# WHAT YOU NEED TO DO:
Print out the data that follows exactly, character for character, apart from the pictures.

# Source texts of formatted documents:
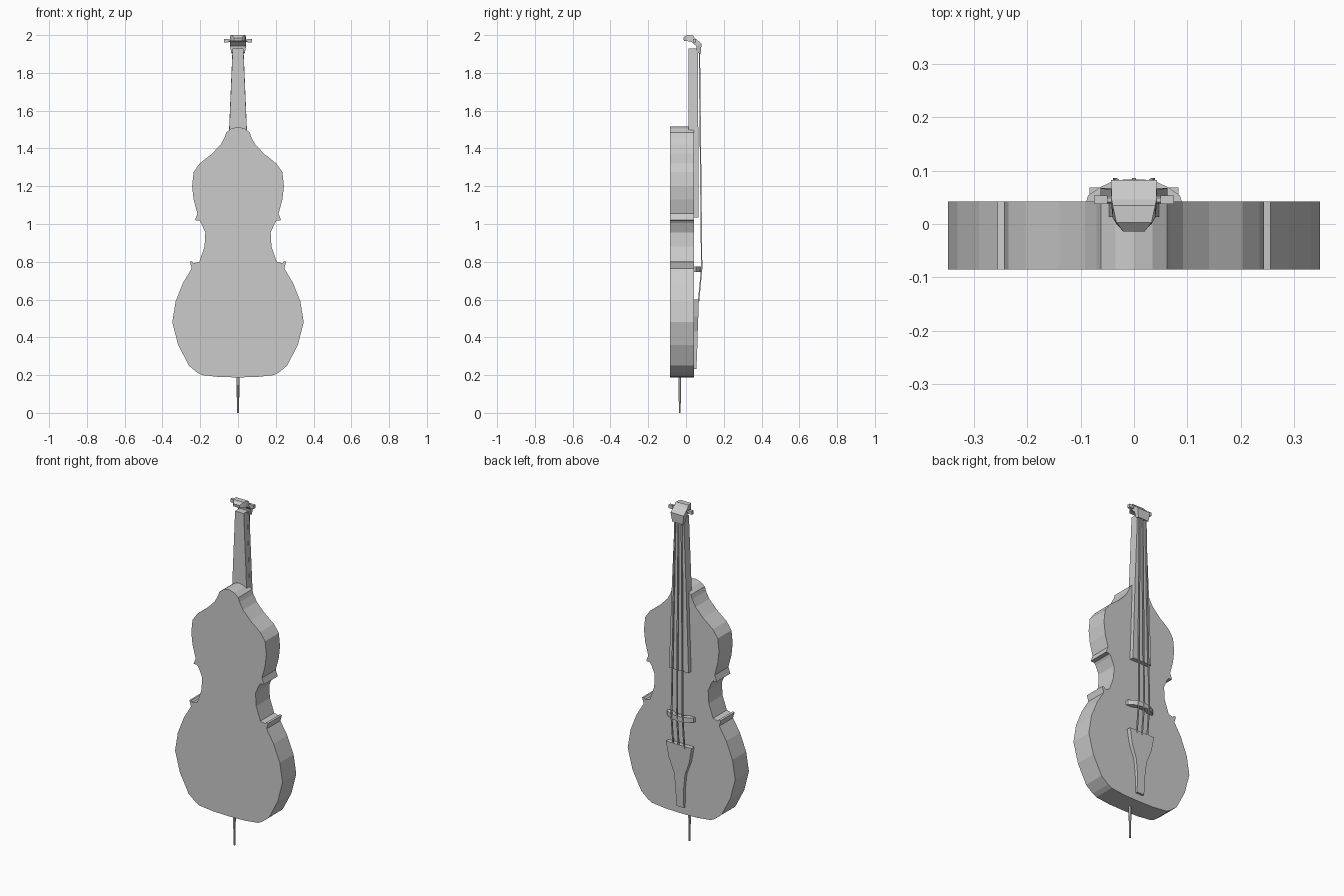
import bpy, bmesh
from math import cos, sin, tau


def loft(name, rings):
    """Skin a sequence of equal-sized point rings and cap both ends."""
    bm = bmesh.new()
    vs = [[bm.verts.new(p) for p in r] for r in rings]
    n = len(rings[0])
    for a, b in zip(vs, vs[1:]):
        for i in range(n):
            j = (i + 1) % n
            bm.faces.new((a[i], a[j], b[j], b[i]))
    bm.faces.new(vs[0])
    bm.faces.new(vs[-1])
    bmesh.ops.recalc_face_normals(bm, faces=bm.faces)
    mesh = bpy.data.meshes.new(name)
    bm.to_mesh(mesh)
    bm.free()
    ob = bpy.data.objects.new(name, mesh)
    bpy.context.collection.objects.link(ob)
    return ob


def mirrored(half):
    """Close a right-hand half profile by mirroring it across x = 0."""
    return half + [(-x, v) for x, v in reversed(half) if x > 0]


def slab(name, stations):
    """Tapered bar from (half width, y back, y front, z) stations."""
    return loft(name, [[(-w, a, z), (w, a, z), (w, b, z), (-w, b, z)]
                       for w, a, b, z in stations])


# Body: waisted outline with corner points, extruded front to back
outline = mirrored([
    (0, 0.188), (0.10, 0.19), (0.19, 0.20), (0.215, 0.213), (0.26, 0.25),
    (0.317, 0.36), (0.348, 0.48), (0.33, 0.59), (0.29, 0.69), (0.245, 0.765),
    (0.255, 0.80), (0.243, 0.802), (0.235, 0.792), (0.205, 0.80),
    (0.177, 0.88), (0.173, 0.955), (0.195, 1.005), (0.205, 1.018),
    (0.228, 1.02), (0.215, 1.055), (0.235, 1.13), (0.243, 1.20),
    (0.235, 1.275), (0.203, 1.32), (0.14, 1.37), (0.092, 1.42),
    (0.07, 1.46), (0.062, 1.485), (0.035, 1.505), (0, 1.515)])
loft("body", [[(x, y, z) for x, z in outline] for y in (-0.085, 0.042)])

# Neck and fingerboard
slab("neck", [(0.048, 0.013, 0.05, 1.46), (0.028, 0.013, 0.055, 1.93)])
slab("fingerboard", [(0.063, 0.038, 0.067, 1.035), (0.048, 0.04, 0.065, 1.48),
                     (0.029, 0.045, 0.063, 1.93)])

# Pegbox curling back into the scroll: half width, outer and inner (y, z)
head = [(0.035, (0.078, 1.902), (0.058, 1.907)),
        (0.043, (0.082, 1.955), (0.054, 1.942)),
        (0.042, (0.046, 1.985), (0.032, 1.962)),
        (0.040, (0.035, 2.0), (0.012, 1.967)),
        (0.033, (0.003, 2.0), (0.000, 1.970)),
        (0.020, (-0.014, 1.985), (-0.011, 1.968))]
loft("scroll_head", [[(-w, *o), (w, *o), (w, *i), (-w, *i)] for w, o, i in head])

# Tuning pegs
for side, s in (("left", -1), ("right", 1)):
    loft("peg_shaft_" + side,
         [[(s * x, 0.045 + r * cos(tau * k / 6), 1.97 + r * sin(tau * k / 6))
           for k in range(6)] for x, r in ((0.03, 0.007), (0.06, 0.007))])
    loft("peg_" + side,
         [[(s * x, 0.037, 1.96), (s * x, 0.053, 1.96),
           (s * x, 0.053, 1.98), (s * x, 0.037, 1.98)] for x in (0.05, 0.075)])

# Arched bridge
arch = mirrored([(0.03, 0.055), (0.055, 0.041), (0.09, 0.04), (0.086, 0.053),
                 (0.065, 0.068), (0.036, 0.082), (0, 0.084)])
loft("bridge", [[(x, y, z) for x, y in arch] for z in (0.747, 0.775)])

# Tailpiece
slab("tailpiece", [(0.024, 0.04, 0.055, 0.232), (0.027, 0.04, 0.06, 0.35),
                   (0.036, 0.04, 0.062, 0.43), (0.066, 0.04, 0.065, 0.51),
                   (0.083, 0.04, 0.068, 0.60)])

# Strings from the head over the bridge to the tailpiece
for i in (-1, 0, 1):
    path = [(0.021 * i, 0.071, 1.915), (0.036 * i, 0.083, 0.765),
            (0.036 * i, 0.066, 0.585)]
    r = 0.0035
    loft(f"string_{i + 2}", [[(x - r, y - r, z), (x + r, y - r, z),
                              (x + r, y + r, z), (x - r, y + r, z)]
                             for x, y, z in path])

# Endpin
loft("endpin", [[(r * cos(tau * k / 6), -0.033 + r * sin(tau * k / 6), z)
                 for k in range(6)] for r, z in ((0.005, 0), (0.009, 0.2))])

# EXERCISE ANSWER:
import bpy, bmesh
from math import cos, sin, tau


def loft(name, rings):
    """Skin a sequence of equal-sized point rings and cap both ends."""
    bm = bmesh.new()
    vs = [[bm.verts.new(p) for p in r] for r in rings]
    n = len(rings[0])
    for a, b in zip(vs, vs[1:]):
        for i in range(n):
            j = (i + 1) % n
            bm.faces.new((a[i], a[j], b[j], b[i]))
    bm.faces.new(vs[0])
    bm.faces.new(vs[-1])
    bmesh.ops.recalc_face_normals(bm, faces=bm.faces)
    mesh = bpy.data.meshes.new(name)
    bm.to_mesh(mesh)
    bm.free()
    ob = bpy.data.objects.new(name, mesh)
    bpy.context.collection.objects.link(ob)
    return ob


def mirrored(half):
    """Close a right-hand half profile by mirroring it across x = 0."""
    return half + [(-x, v) for x, v in reversed(half) if x > 0]


def slab(name, stations):
    """Tapered bar from (half width, y back, y front, z) stations."""
    return loft(name, [[(-w, a, z), (w, a, z), (w, b, z), (-w, b, z)]
                       for w, a, b, z in stations])


# Body: waisted outline with corner points, extruded front to back
outline = mirrored([
    (0, 0.188), (0.10, 0.19), (0.19, 0.20), (0.215, 0.213), (0.26, 0.25),
    (0.317, 0.36), (0.348, 0.48), (0.33, 0.59), (0.29, 0.69), (0.245, 0.765),
    (0.255, 0.80), (0.243, 0.802), (0.235, 0.792), (0.205, 0.80),
    (0.177, 0.88), (0.173, 0.955), (0.195, 1.005), (0.205, 1.018),
    (0.228, 1.02), (0.215, 1.055), (0.235, 1.13), (0.243, 1.20),
    (0.235, 1.275), (0.203, 1.32), (0.14, 1.37), (0.092, 1.42),
    (0.07, 1.46), (0.062, 1.485), (0.035, 1.505), (0, 1.515)])
loft("body", [[(x, y, z) for x, z in outline] for y in (-0.085, 0.042)])

# Neck and fingerboard
slab("neck", [(0.048, 0.013, 0.05, 1.46), (0.028, 0.013, 0.055, 1.93)])
slab("fingerboard", [(0.063, 0.038, 0.067, 1.035), (0.048, 0.04, 0.065, 1.48),
                     (0.029, 0.045, 0.063, 1.93)])

# Pegbox curling back into the scroll: half width, outer and inner (y, z)
head = [(0.035, (0.078, 1.902), (0.058, 1.907)),
        (0.043, (0.082, 1.955), (0.054, 1.942)),
        (0.042, (0.046, 1.985), (0.032, 1.962)),
        (0.040, (0.035, 2.0), (0.012, 1.967)),
        (0.033, (0.003, 2.0), (0.000, 1.970)),
        (0.020, (-0.014, 1.985), (-0.011, 1.968))]
loft("scroll_head", [[(-w, *o), (w, *o), (w, *i), (-w, *i)] for w, o, i in head])

# Tuning pegs
for side, s in (("left", -1), ("right", 1)):
    loft("peg_shaft_" + side,
         [[(s * x, 0.045 + r * cos(tau * k / 6), 1.97 + r * sin(tau * k / 6))
           for k in range(6)] for x, r in ((0.03, 0.007), (0.06, 0.007))])
    loft("peg_" + side,
         [[(s * x, 0.037, 1.96), (s * x, 0.053, 1.96),
           (s * x, 0.053, 1.98), (s * x, 0.037, 1.98)] for x in (0.05, 0.075)])

# Arched bridge
arch = mirrored([(0.03, 0.055), (0.055, 0.041), (0.09, 0.04), (0.086, 0.053),
                 (0.065, 0.068), (0.036, 0.082), (0, 0.084)])
loft("bridge", [[(x, y, z) for x, y in arch] for z in (0.747, 0.775)])

# Tailpiece
slab("tailpiece", [(0.024, 0.04, 0.055, 0.232), (0.027, 0.04, 0.06, 0.35),
                   (0.036, 0.04, 0.062, 0.43), (0.066, 0.04, 0.065, 0.51),
                   (0.083, 0.04, 0.068, 0.60)])

# Strings from the head over the bridge to the tailpiece
for i in (-1, 0, 1):
    path = [(0.021 * i, 0.071, 1.915), (0.036 * i, 0.083, 0.765),
            (0.036 * i, 0.066, 0.585)]
    r = 0.0035
    loft(f"string_{i + 2}", [[(x - r, y - r, z), (x + r, y - r, z),
                              (x + r, y + r, z), (x - r, y + r, z)]
                             for x, y, z in path])

# Endpin
loft("endpin", [[(r * cos(tau * k / 6), -0.033 + r * sin(tau * k / 6), z)
                 for k in range(6)] for r, z in ((0.005, 0), (0.009, 0.2))])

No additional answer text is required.